▸ **Saved data entries**:
•••
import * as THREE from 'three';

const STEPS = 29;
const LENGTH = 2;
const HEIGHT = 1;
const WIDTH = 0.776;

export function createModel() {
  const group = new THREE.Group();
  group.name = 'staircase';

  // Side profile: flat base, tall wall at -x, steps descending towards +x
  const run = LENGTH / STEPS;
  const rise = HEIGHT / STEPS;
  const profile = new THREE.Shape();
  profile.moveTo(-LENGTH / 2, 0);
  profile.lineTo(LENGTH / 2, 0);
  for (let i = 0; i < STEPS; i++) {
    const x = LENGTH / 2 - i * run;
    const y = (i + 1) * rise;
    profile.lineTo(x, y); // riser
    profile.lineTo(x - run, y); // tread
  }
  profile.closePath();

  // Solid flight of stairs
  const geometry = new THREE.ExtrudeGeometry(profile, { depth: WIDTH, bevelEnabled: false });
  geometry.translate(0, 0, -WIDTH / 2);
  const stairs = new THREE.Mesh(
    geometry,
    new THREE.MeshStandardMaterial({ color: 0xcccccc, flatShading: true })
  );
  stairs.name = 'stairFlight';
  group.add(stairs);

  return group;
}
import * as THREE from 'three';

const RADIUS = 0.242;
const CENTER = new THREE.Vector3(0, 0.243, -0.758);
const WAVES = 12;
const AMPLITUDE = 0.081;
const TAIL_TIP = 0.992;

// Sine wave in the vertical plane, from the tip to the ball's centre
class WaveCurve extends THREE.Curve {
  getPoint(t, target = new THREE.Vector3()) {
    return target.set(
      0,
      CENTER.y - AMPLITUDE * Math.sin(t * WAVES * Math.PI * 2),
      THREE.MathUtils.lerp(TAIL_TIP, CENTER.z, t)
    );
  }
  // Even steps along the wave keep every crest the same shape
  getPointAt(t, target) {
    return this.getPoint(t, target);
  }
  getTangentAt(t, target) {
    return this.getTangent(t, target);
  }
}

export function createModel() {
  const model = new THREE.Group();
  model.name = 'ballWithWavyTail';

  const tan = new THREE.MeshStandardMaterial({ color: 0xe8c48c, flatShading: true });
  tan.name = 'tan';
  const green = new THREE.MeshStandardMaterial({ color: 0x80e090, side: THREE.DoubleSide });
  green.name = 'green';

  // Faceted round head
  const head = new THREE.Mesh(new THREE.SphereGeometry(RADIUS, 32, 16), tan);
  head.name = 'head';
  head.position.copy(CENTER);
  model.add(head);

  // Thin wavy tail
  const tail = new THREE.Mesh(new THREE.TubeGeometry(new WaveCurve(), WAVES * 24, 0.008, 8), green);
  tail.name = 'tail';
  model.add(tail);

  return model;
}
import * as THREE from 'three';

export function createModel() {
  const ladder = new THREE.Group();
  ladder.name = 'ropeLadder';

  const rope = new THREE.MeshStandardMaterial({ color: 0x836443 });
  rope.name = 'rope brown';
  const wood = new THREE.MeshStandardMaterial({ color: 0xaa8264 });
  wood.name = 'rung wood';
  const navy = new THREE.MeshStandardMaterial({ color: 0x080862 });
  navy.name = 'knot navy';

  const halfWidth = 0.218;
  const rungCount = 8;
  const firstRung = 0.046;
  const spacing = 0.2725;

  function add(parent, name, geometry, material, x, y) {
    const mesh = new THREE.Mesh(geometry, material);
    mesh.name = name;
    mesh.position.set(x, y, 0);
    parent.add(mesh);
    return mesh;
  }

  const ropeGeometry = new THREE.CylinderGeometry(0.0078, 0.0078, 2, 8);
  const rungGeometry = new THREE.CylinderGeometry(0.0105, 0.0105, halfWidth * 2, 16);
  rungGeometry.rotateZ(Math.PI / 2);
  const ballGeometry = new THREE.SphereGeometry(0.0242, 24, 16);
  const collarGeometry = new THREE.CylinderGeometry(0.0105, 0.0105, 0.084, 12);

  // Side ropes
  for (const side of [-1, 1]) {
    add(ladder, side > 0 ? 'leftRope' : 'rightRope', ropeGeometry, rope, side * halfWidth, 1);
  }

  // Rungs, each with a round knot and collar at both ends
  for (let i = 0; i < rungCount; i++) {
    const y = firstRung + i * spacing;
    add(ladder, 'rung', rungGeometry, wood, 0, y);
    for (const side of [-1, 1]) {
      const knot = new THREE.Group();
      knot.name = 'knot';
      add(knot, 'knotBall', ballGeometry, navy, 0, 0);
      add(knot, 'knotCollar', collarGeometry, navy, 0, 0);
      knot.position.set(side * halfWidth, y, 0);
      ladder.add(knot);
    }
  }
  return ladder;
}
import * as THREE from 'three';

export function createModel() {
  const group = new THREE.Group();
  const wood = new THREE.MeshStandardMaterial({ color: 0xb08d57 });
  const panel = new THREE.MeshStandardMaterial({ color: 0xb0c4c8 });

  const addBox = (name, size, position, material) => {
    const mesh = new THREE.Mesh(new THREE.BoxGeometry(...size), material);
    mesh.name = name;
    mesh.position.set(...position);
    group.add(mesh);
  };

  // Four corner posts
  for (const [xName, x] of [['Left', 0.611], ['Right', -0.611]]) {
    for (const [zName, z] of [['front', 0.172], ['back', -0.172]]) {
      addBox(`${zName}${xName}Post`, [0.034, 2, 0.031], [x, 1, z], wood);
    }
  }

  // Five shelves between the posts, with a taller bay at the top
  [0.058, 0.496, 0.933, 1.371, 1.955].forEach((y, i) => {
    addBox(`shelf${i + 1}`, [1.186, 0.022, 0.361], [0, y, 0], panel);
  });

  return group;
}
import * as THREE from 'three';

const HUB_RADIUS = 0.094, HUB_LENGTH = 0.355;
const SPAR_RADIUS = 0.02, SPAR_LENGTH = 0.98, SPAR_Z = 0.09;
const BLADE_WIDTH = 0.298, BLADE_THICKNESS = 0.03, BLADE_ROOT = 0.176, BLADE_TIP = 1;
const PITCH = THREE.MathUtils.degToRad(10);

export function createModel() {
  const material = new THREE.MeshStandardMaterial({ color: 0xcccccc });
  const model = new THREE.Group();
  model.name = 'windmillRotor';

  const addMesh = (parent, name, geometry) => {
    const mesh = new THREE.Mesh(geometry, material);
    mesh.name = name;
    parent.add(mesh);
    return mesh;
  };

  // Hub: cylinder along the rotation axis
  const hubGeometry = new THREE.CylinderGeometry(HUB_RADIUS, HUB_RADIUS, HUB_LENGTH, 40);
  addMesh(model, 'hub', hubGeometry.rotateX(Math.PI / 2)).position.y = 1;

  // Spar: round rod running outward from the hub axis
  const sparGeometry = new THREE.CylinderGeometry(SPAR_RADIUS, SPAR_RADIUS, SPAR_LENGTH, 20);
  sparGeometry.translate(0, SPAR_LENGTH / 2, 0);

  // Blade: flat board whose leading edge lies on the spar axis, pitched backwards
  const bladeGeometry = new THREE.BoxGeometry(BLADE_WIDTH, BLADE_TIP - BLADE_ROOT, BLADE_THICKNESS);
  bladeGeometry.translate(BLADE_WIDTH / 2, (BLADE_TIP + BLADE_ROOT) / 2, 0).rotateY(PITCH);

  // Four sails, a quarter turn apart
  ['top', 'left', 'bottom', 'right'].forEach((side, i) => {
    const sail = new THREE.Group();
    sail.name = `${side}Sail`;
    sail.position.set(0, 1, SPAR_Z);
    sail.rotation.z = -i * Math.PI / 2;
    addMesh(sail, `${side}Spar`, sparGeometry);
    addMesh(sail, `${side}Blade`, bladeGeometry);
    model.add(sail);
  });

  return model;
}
•••
▸ **ACTION ITEM**: Please go over the data above and copy each line with "return" in it.

▸ **EXERCISE SOLUTION**:
  return group;
    return target.set(
    return this.getPoint(t, target);
    return this.getTangent(t, target);
  return model;
    return mesh;
  return ladder;
  return group;
    return mesh;
  return model;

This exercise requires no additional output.